2016 Commencement Leaves Graduating Students Inspired
Columbia College Chicago’s 2016 commencement ceremonies brought down the house five times over the weekend at the Chicago Theatre. Honoring more than 2,000 graduates, each performance and speech was an authentic testament to the creative power and ambition of our spirited Columbia community.
Highlights of the speeches, and links to their full addresses include:
Columbia President Kwang-Wu Kim, who at each ceremony, connected the current state of our planet to Columbia students. “It does seem that the world has become a darker place,” Kim said. “So, what do we need? Well…we need superheroes.” His speech likened Columbia’s student achievements to super powers, and included his annual call and response segment, “Yes I Will.” Dr. Kim ended the speech on a resonant note: “Have faith in the goodness and bounty of the universe, and let your courage surface.”
Writer and Pulitzer prize-winner Tracy K. Smith spoke on her memories as a student, specifically the emotions she experienced when transitioning from an MFA program to a professional writer: “On the brink of that kind of freedom, I found myself gripped with a mix of joy, pride, possibility, capacious hunger, and crippling fear.”
Emmy and Golden Globe Award-winning actress and former Chicagoan Jane Lynch brought on the humor, arguing against recurring themes in commencement speeches like belief systems, setting goals, and giving back. “As I stand here before you today,” Lynch said, “possessed of all the wisdom and experience accumulated over many more years of life than any of you, I can firmly state that I am against all of these things.”

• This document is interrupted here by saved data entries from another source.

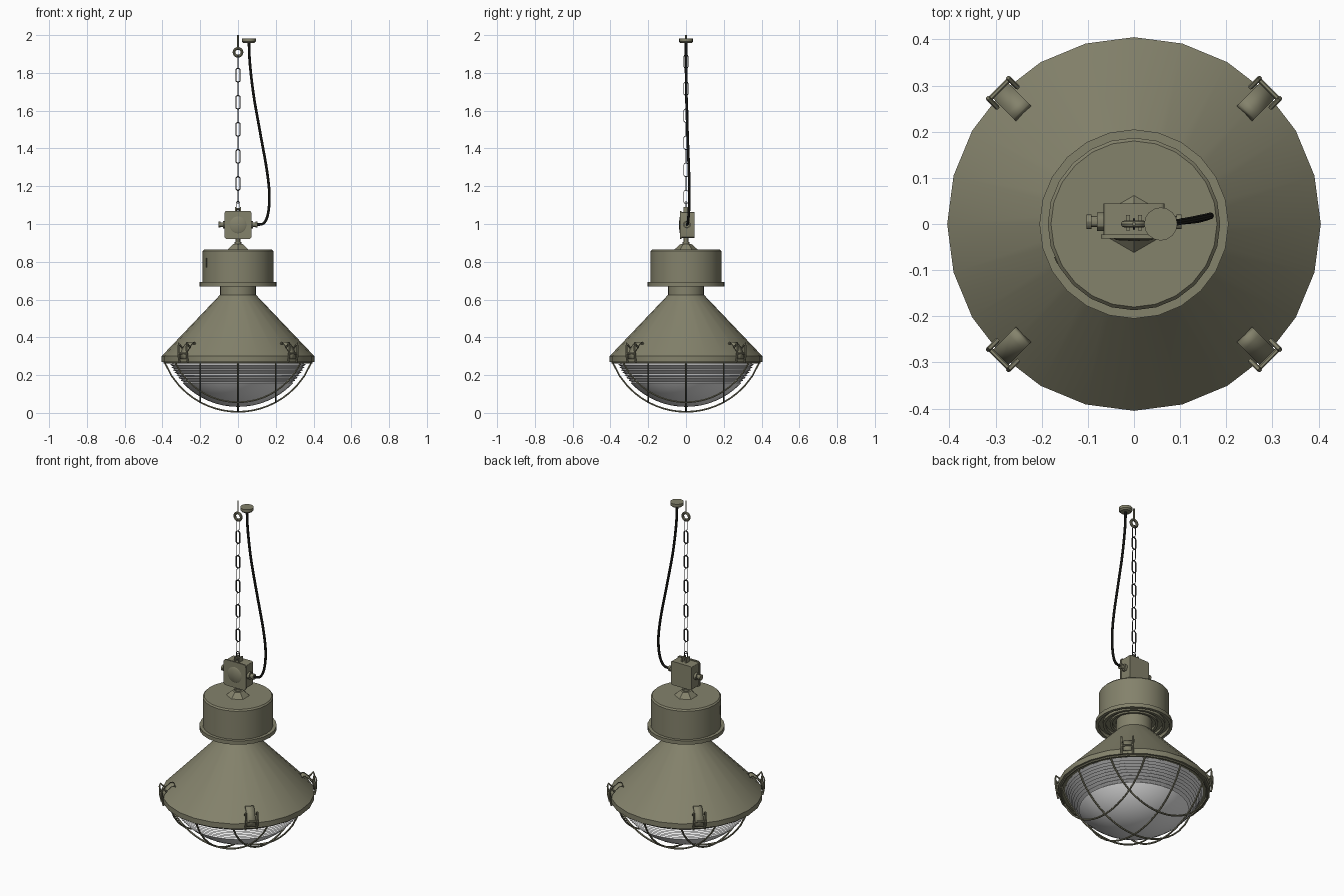
import bpy, bmesh, math
from mathutils import Matrix, Vector

if "Cube" in bpy.data.objects:
    bpy.data.objects.remove(bpy.data.objects["Cube"])


def material(name, rgb):
    m = bpy.data.materials.new(name)
    m.use_nodes = True
    m.diffuse_color = (*rgb, 1)
    m.node_tree.nodes["Principled BSDF"].inputs["Base Color"].default_value = (*rgb, 1)
    return m


OLIVE = material("olive paint", (0.23, 0.223, 0.148))
SLOT = material("dark olive", (0.08, 0.078, 0.05))
GLASS = material("pale glass", (0.8, 0.8, 0.8))
STEEL = material("dark steel", (0.06, 0.06, 0.06))
RUBBER = material("black rubber", (0.018, 0.018, 0.015))


def finish(obj, mat):
    bpy.context.scene.collection.objects.link(obj)
    obj.data.materials.append(mat)
    bpy.ops.object.select_all(action="DESELECT")
    obj.select_set(True)
    bpy.context.view_layer.objects.active = obj
    bpy.ops.object.shade_smooth_by_angle(angle=math.radians(30))
    return obj


def from_bmesh(name, bm, mat):
    bmesh.ops.recalc_face_normals(bm, faces=bm.faces)
    me = bpy.data.meshes.new(name)
    bm.to_mesh(me)
    bm.free()
    return finish(bpy.data.objects.new(name, me), mat)


def lathe(name, profile, mat, sides=24, matrix=Matrix()):
    """Turn an (r, z) profile around z."""
    bm = bmesh.new()
    vs = [bm.verts.new((r, 0, z)) for r, z in profile]
    es = [bm.edges.new(p) for p in zip(vs, vs[1:])]
    bmesh.ops.spin(bm, geom=vs + es, cent=(0, 0, 0), axis=(0, 0, 1),
                   angle=math.tau, steps=sides, use_merge=True)
    bmesh.ops.remove_doubles(bm, verts=bm.verts, dist=1e-5)
    bmesh.ops.transform(bm, matrix=matrix, verts=bm.verts)
    return from_bmesh(name, bm, mat)


def box(name, size, loc, mat, bevel=0.0):
    """Box, optionally with its edges along y rounded."""
    bm = bmesh.new()
    bmesh.ops.create_cube(bm, size=1, matrix=Matrix.Translation(loc) @ Matrix.Diagonal((*size, 1)))
    if bevel:
        edges = [e for e in bm.edges
                 if abs((e.verts[0].co - e.verts[1].co).normalized().y) > 0.9]
        bmesh.ops.bevel(bm, geom=edges, offset=bevel, segments=3, profile=0.5, affect="EDGES")
    return from_bmesh(name, bm, mat)


def tubes(name, paths, radius, mat, cyclic=False, res=2):
    """Round wire along each path, stored as a mesh."""
    cu = bpy.data.curves.new(name, "CURVE")
    cu.dimensions = "3D"
    cu.bevel_depth, cu.bevel_resolution, cu.use_fill_caps = radius, res, True
    for path in paths:
        s = cu.splines.new("POLY")
        s.points.add(len(path) - 1)
        for p, co in zip(s.points, path):
            p.co = (*co, 1)
        s.use_cyclic_u = cyclic
    tmp = bpy.data.objects.new(name + "_path", cu)
    bpy.context.scene.collection.objects.link(tmp)
    bpy.context.view_layer.update()
    me = bpy.data.meshes.new_from_object(tmp.evaluated_get(bpy.context.evaluated_depsgraph_get()))
    bpy.data.objects.remove(tmp)
    me.materials.clear()
    me.name = name
    return finish(bpy.data.objects.new(name, me), mat)


def ring(r, z, n=24):
    return [(r * math.cos(math.tau * i / n), r * math.sin(math.tau * i / n), z) for i in range(n)]


def spline(pts, steps=8):
    """Smooth path through a few points."""
    p = [Vector(q) for q in [pts[0]] + pts + [pts[-1]]]
    out = []
    for a, b, c, d in zip(p, p[1:], p[2:], p[3:]):
        for i in range(steps):
            t = i / steps
            out.append(0.5 * (2 * b + (c - a) * t + (2 * a - 5 * b + 4 * c - d) * t * t
                              + (3 * b - a - 3 * c + d) * t ** 3))
    return out + [p[-1]]


# Conical shade with rim and neck
lathe("shade", [(0.095, 0.70), (0.095, 0.625), (0.40, 0.305), (0.405, 0.30), (0.405, 0.27),
                (0.365, 0.27), (0.365, 0.29)], OLIVE)

# Ballast housing: drum, flange and a stepped underside
lathe("housing", [(0, 0.865), (0.18, 0.865), (0.187, 0.857), (0.187, 0.692), (0.205, 0.692),
                  (0.205, 0.67), (0.188, 0.67), (0.188, 0.69), (0.165, 0.69), (0.165, 0.675),
                  (0.15, 0.675), (0.15, 0.69), (0.128, 0.69), (0.128, 0.68), (0.115, 0.68),
                  (0.115, 0.695), (0.09, 0.695)], OLIVE)
slot = box("housing_slot", (0.008, 0.016, 0.05), (0.1835, 0, 0.795), SLOT)
slot.rotation_euler.z = math.radians(205)

# Hexagonal hub and stem
lathe("hub", [(0, 0.893), (0.03, 0.893), (0.064, 0.863), (0, 0.863)], OLIVE, 6,
      Matrix.Rotation(math.pi / 6, 4, "Z"))
lathe("stem", [(0, 0.93), (0.013, 0.93), (0.013, 0.905), (0.018, 0.905), (0.018, 0.89),
               (0, 0.89)], OLIVE, 12)

# Junction box with cover, round boss, glands and lifting lug
box("junction_box", (0.132, 0.068, 0.138), (0, 0.01, 0.995), OLIVE, 0.008)
box("box_cover", (0.144, 0.008, 0.15), (0, -0.027, 0.995), OLIVE, 0.015)
lathe("cover_boss", [(0.045, 0), (0.038, 0.004), (0, 0.006)], OLIVE, 20,
      Matrix.Translation((0, -0.031, 0.995)) @ Matrix.Rotation(math.pi / 2, 4, "X"))
for side, label in ((1, "left"), (-1, "right")):
    lathe(label + "_gland", [(0, 0.06), (0.02, 0.06), (0.02, 0.08), (0.012, 0.08),
                             (0.012, 0.092), (0.016, 0.092), (0.016, 0.103), (0, 0.103)],
          OLIVE, 12, Matrix.Translation((0, 0.005, 0.997)) @ Matrix.Rotation(side * math.pi / 2, 4, "Y"))
    box(label + "_lug", (0.008, 0.034, 0.028), (side * 0.013, 0.003, 1.076), OLIVE)
tubes("lug_pin", [[(-0.017, 0, 1.08), (0.017, 0, 1.08)]], 0.005, OLIVE)


# Chain of alternating oval links
def link(z, crosswise, half=0.036, r=0.012):
    pts = []
    for i in range(12):
        a = math.tau * (i + 0.5) / 12
        u, w = r * math.cos(a), r * math.sin(a)
        w += math.copysign(half - r, w)
        pts.append((0, u, z + w) if crosswise else (u, 0, z + w))
    return pts


tubes("chain_links_facing_side", [link(1.86 - 0.1434 * i, True) for i in range(6)],
      0.002, STEEL, True, 1)
tubes("chain_links_facing_front", [link(1.788 - 0.1434 * i, False) for i in range(5)],
      0.0035, STEEL, True, 1)
tubes("chain_shackle", [link(1.094, False, 0.026, 0.01)], 0.0025, STEEL, True, 1)

# Ceiling eye hook
tubes("eye_ring", [[(x, 0, 1.909 + y) for x, y, _ in ring(0.021, 0, 16)]], 0.0075, OLIVE, True)
tubes("eye_shank", [[(0, 0, 1.93), (0, 0, 2.0)]], 0.004, OLIVE)

# Ceiling rose and supply cable
lathe("ceiling_rose", [(0, 1.981), (0.036, 1.981), (0.036, 1.965), (0.028, 1.957), (0, 1.957)],
      OLIVE, 16, Matrix.Translation((0.058, 0, 0)))
tubes("cable", [spline([(0.058, 0, 1.96), (0.063, 0, 1.85), (0.083, 0.002, 1.68),
                        (0.118, 0.008, 1.48), (0.152, 0.015, 1.29), (0.166, 0.018, 1.16),
                        (0.16, 0.015, 1.06), (0.137, 0.009, 1.005), (0.095, 0.005, 0.997)])],
      0.007, RUBBER)

# Glass bowl: spherical cap with a ribbed upper band and a smooth bottom
BALL, CENTRE = 0.403, 0.435


def bowl_r(z):
    return math.sqrt(BALL ** 2 - (CENTRE - z) ** 2)


bowl = [(0.36, 0.285)]
for i in range(9):
    z = 0.274 - i * 0.0138
    bowl += [(bowl_r(z) - 0.013, z), (bowl_r(z - 0.006), z - 0.006)]
for i in range(9):
    a = math.radians(45) * (1 - i / 8)
    bowl.append((BALL * math.sin(a), CENTRE - BALL * math.cos(a)))
lathe("glass_bowl", bowl, GLASS, 32)

# Guard cage: crossed wires on a spherical cap plus a hoop
R, TOP, DOME = 0.39, 0.27, 0.42
rim_drop = math.sqrt(DOME ** 2 - R ** 2)
wires = []
for k in (-0.2, 0, 0.2):
    half = math.sqrt(R * R - k * k)
    for swap in (False, True):
        path = []
        for i in range(21):
            u = half * (i / 10 - 1)
            z = TOP + rim_drop - math.sqrt(DOME ** 2 - u * u - k * k)
            path.append((k, u, z) if swap else (u, k, z))
        wires.append(path)
tubes("guard_wires", wires, 0.005, OLIVE, res=1)
tubes("guard_hoop", [ring(0.39, 0.267)], 0.006, OLIVE, True, 1)

# Four toggle clamps around the rim
for n, label in enumerate(("back_left", "back_right", "front_right", "front_left")):
    turn = math.radians(45 + 90 * n)
    bm = bmesh.new()
    strip = [(0.338, 0.366), (0.346, 0.376), (0.362, 0.374), (0.386, 0.352), (0.408, 0.32),
             (0.412, 0.285)]
    rows = [[bm.verts.new((r, y, z)) for y in (-0.023, 0.023)] for r, z in strip]
    for a, b in zip(rows, rows[1:]):
        bm.faces.new((a[0], a[1], b[1], b[0]))
    tongue = from_bmesh(label + "_clamp_tongue", bm, OLIVE)
    tongue.modifiers.new("thickness", "SOLIDIFY").thickness = 0.006
    sides = [[(0.388, y, 0.345), (0.412, y, 0.368), (0.416, y, 0.35), (0.413, y, 0.295),
              (0.406, y, 0.265)] for y in (-0.031, 0.031)]
    bars = [[(0.413, -0.031, 0.315), (0.413, 0.031, 0.315)]]
    wire = tubes(label + "_clamp_wire", sides + bars, 0.0055, OLIVE, res=1)
    for part in (tongue, wire):
        part.rotation_euler.z = turn
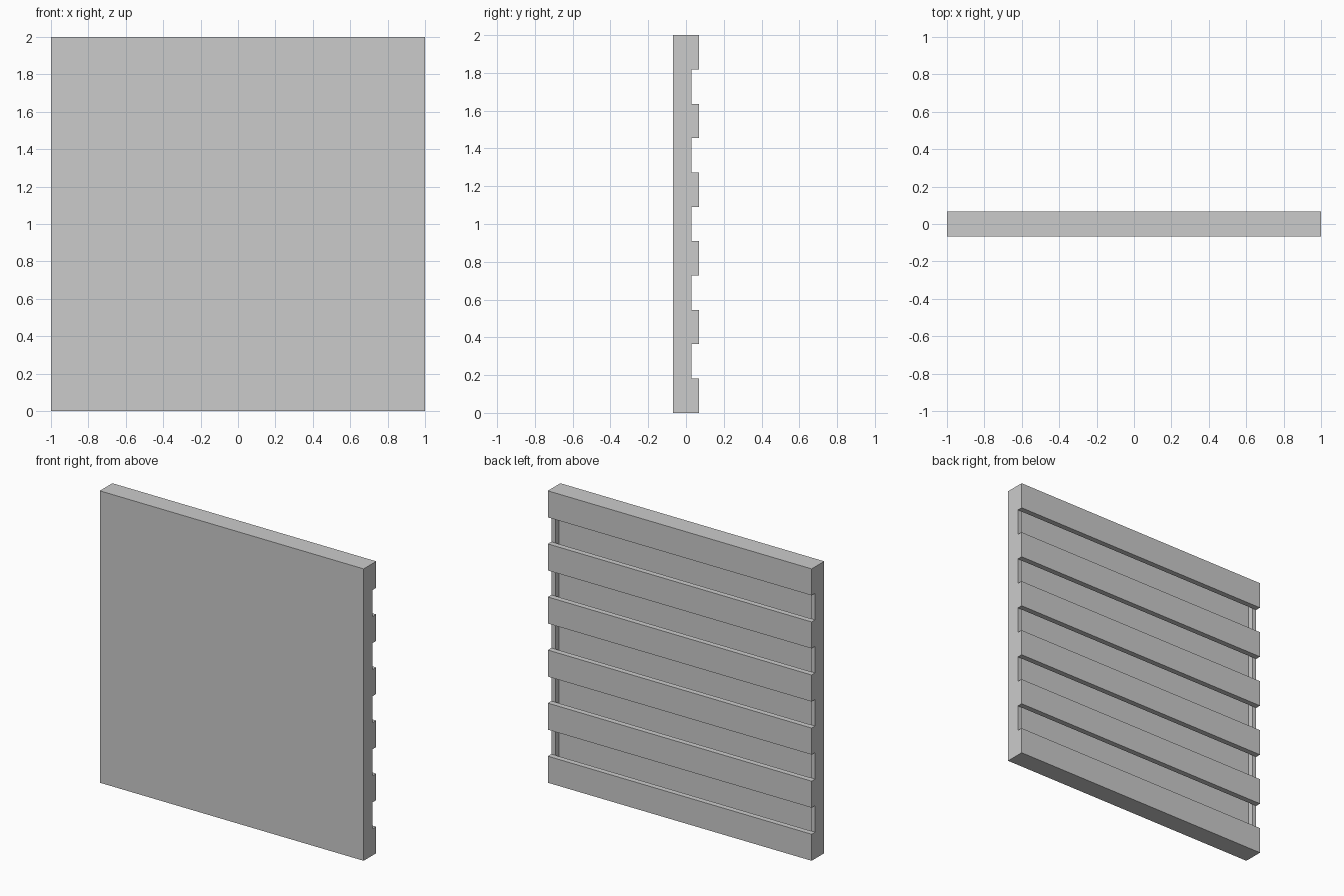
import bpy

if "Cube" in bpy.data.objects:
    bpy.data.objects.remove(bpy.data.objects["Cube"])

SIZE = 2.0            # panel width and height
FRONT, BACK = -0.068, 0.068
LIP = 0.03            # back of the tray rim, where slats rest
FLOOR = -0.01         # bottom of the shallow recess
RIM = 0.03            # rim width
SLATS = 6


def box(name, x0, x1, y0, y1, z0, z1):
    bpy.ops.mesh.primitive_cube_add(
        size=1, location=((x0 + x1) / 2, (y0 + y1) / 2, (z0 + z1) / 2))
    ob = bpy.context.object
    ob.name = name
    ob.scale = (x1 - x0, y1 - y0, z1 - z0)
    bpy.ops.object.transform_apply(location=False, rotation=False, scale=True)
    return ob


# Front board with a shallow recess in its back, leaving a thin rim
board = box("front_board", -1, 1, FRONT, LIP, 0, SIZE)
cutter = box("recess_cutter", -1 + RIM, 1 - RIM, FLOOR, BACK, RIM, SIZE - RIM)
mod = board.modifiers.new("recess", 'BOOLEAN')
mod.operation = 'DIFFERENCE'
mod.solver = 'EXACT'
mod.object = cutter
bpy.context.view_layer.objects.active = board
bpy.ops.object.modifier_apply(modifier=mod.name)
bpy.data.objects.remove(cutter, do_unlink=True)

# Horizontal slats on the back, gaps as tall as the slats
pitch = SIZE / (2 * SLATS - 1)
for i in range(SLATS):
    z = 2 * i * pitch
    box(f"back_slat_{i + 1}", -1, 1, LIP, BACK, z, z + pitch)
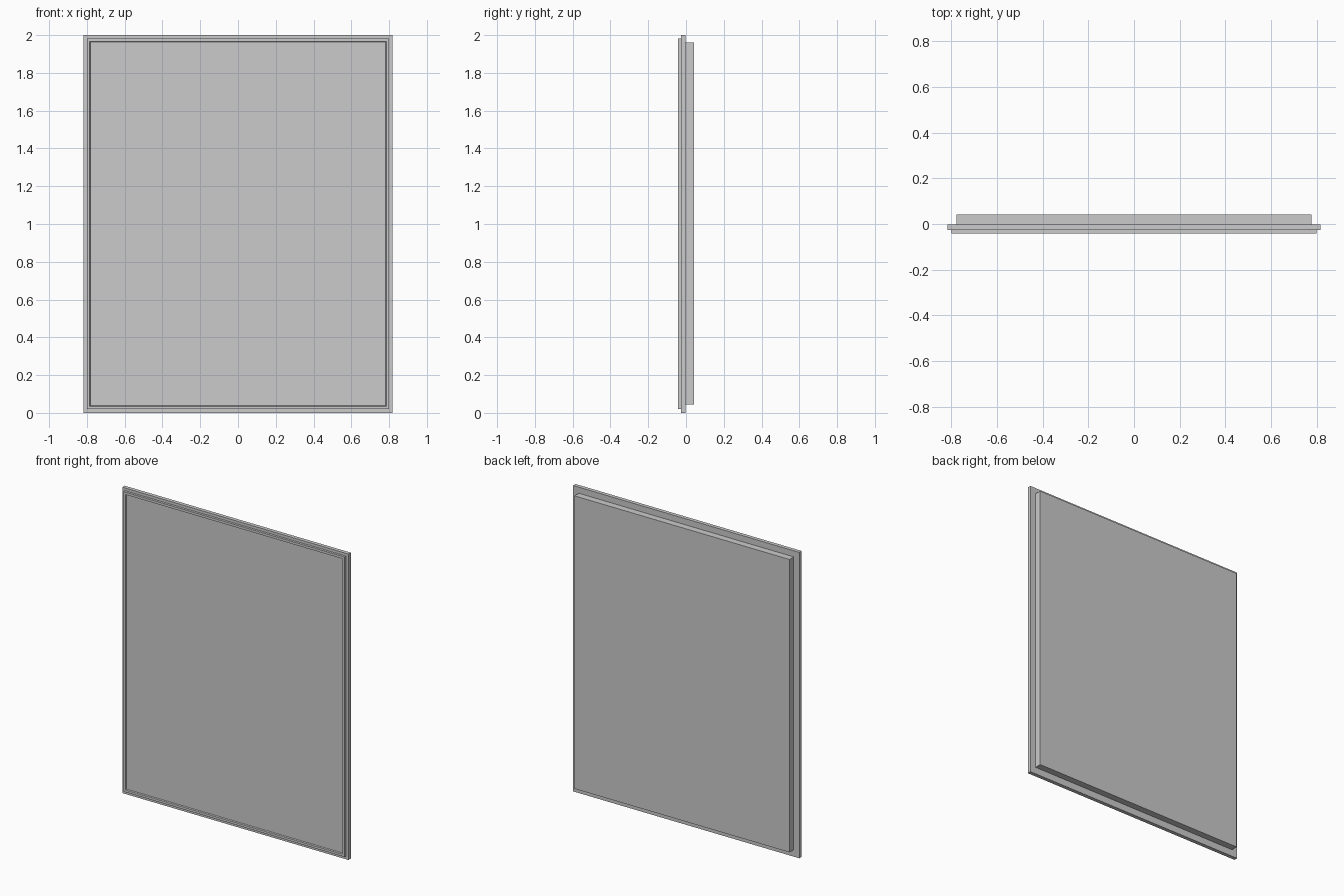
import bpy, bmesh

if "Cube" in bpy.data.objects:
    bpy.data.objects.remove(bpy.data.objects["Cube"])


def rect(bm, x, z0, z1, y):
    return [bm.verts.new(p) for p in ((-x, y, z0), (x, y, z0), (x, y, z1), (-x, y, z1))]


def stack(name, loops):
    """Closed solid lofted through rectangles (half width, z0, z1, y)."""
    bm = bmesh.new()
    rings = [rect(bm, *l) for l in loops]
    for a, b in zip(rings, rings[1:]):
        for i in range(4):
            j = (i + 1) % 4
            bm.faces.new((a[i], a[j], b[j], b[i]))
    bm.faces.new(rings[0])
    bm.faces.new(rings[-1])
    bmesh.ops.recalc_face_normals(bm, faces=bm.faces)
    me = bpy.data.meshes.new(name)
    bm.to_mesh(me)
    bm.free()
    ob = bpy.data.objects.new(name, me)
    bpy.context.collection.objects.link(ob)
    return ob


# stepped frame with shallow front recess and narrower rear tray
stack("framed_panel", [
    (0.782, 0.038, 1.963, -0.034),   # recessed front panel
    (0.785, 0.035, 1.966, -0.042),   # inner edge of front lip
    (0.80, 0.02, 1.982, -0.042),     # outer edge of front lip
    (0.80, 0.02, 1.982, -0.027),
    (0.818, 0.0, 2.0, -0.027),       # main flange
    (0.818, 0.0, 2.0, -0.002),
    (0.778, 0.045, 1.96, -0.002),    # rear tray
    (0.778, 0.045, 1.96, 0.042),
])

Saturday night graduates heard honoree Diane Warren proclaim that if her college was as cool as Columbia, “I wouldn’t have dropped out!” The Songwriters Hall of Fame inductee and Grammy Award-winning Warren performed her song “I Was Here” with Columbia students as part of her address.
Columbia alumnus Paul Garnes (BA ’96) reminisced on his life as a Columbia student before he was producing films such as the Academy Award-nominated Selma. “You see you don't have to try and figure out how to get started, because you already have," he said. "You've been a creative being for as long as you can remember. A deep thinker. An artist."
Carlos Tortolero, founder and president of Chicago’s National Museum of Mexican Art – the first Latino museum accredited by the American Alliance of Museums – gave an impassioned speech on Sunday afternoon that was unwavering. “You should create a society that understands that we’re all in this together.”
Thank you to all of the faculty, staff, and students who performed and attended the ceremonies, and congratulations to all of our graduates. We can’t wait to see what you do!
For more photographs from the ceremonies, visit Columbia's Facebook.
Interviews with this year's honorary degree recipients can be found at ColumbiaCollegeChi.